- EXERCISE DATA:
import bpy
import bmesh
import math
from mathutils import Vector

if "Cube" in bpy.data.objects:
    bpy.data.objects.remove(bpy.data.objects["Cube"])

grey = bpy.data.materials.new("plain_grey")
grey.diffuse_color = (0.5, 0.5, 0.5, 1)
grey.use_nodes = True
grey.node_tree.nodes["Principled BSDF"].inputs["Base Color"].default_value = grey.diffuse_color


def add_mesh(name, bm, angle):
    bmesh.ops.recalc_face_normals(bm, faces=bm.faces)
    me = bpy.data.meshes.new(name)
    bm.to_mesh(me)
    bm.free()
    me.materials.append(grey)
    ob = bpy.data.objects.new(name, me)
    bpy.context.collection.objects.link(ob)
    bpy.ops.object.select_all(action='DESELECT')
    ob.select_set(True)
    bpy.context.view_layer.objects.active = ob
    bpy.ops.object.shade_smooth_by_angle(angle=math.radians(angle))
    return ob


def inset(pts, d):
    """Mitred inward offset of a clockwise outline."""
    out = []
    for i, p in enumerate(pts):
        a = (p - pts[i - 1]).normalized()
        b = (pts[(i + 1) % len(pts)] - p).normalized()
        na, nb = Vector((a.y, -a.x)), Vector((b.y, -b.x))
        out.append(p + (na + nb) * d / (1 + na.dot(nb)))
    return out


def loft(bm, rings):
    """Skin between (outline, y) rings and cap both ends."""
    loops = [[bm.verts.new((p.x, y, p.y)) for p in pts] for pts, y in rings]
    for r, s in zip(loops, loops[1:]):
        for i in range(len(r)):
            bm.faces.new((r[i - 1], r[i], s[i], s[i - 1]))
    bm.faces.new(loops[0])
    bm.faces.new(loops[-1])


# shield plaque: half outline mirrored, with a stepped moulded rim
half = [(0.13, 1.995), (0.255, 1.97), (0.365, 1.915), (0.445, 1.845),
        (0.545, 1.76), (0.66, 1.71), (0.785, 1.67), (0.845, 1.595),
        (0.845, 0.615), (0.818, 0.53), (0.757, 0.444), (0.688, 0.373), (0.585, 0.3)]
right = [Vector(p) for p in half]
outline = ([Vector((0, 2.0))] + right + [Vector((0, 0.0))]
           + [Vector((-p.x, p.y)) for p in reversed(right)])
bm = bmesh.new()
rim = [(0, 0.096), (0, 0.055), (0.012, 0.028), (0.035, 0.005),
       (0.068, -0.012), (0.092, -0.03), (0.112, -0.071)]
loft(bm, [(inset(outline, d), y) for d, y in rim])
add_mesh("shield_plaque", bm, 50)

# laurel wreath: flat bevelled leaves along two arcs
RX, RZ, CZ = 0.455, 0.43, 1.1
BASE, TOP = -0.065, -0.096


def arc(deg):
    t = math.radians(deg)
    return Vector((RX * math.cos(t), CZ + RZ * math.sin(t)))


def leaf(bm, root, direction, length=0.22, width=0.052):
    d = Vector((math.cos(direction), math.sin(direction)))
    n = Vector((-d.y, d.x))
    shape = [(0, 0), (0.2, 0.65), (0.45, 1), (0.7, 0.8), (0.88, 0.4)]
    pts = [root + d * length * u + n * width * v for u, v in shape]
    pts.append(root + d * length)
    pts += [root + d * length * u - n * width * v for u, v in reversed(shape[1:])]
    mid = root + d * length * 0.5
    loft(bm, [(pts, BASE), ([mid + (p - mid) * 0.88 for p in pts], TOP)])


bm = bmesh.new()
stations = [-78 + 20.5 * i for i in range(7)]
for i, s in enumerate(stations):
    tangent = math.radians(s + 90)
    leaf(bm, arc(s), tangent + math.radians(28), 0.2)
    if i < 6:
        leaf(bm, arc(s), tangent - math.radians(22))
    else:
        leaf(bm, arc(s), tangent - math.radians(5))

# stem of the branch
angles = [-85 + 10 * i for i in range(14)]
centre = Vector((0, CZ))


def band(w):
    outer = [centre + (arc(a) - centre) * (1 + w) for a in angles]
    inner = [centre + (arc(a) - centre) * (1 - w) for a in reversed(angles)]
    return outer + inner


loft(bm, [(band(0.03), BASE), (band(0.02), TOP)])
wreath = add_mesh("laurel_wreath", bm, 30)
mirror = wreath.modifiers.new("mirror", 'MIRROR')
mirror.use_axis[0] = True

- WHAT TO PRODUCE: Filter the entries above down to the lines that hold the word "Vector", and copy those lines.

- ANSWER SECTION:
from mathutils import Vector
        na, nb = Vector((a.y, -a.x)), Vector((b.y, -b.x))
right = [Vector(p) for p in half]
outline = ([Vector((0, 2.0))] + right + [Vector((0, 0.0))]
           + [Vector((-p.x, p.y)) for p in reversed(right)])
    return Vector((RX * math.cos(t), CZ + RZ * math.sin(t)))
    d = Vector((math.cos(direction), math.sin(direction)))
    n = Vector((-d.y, d.x))
centre = Vector((0, CZ))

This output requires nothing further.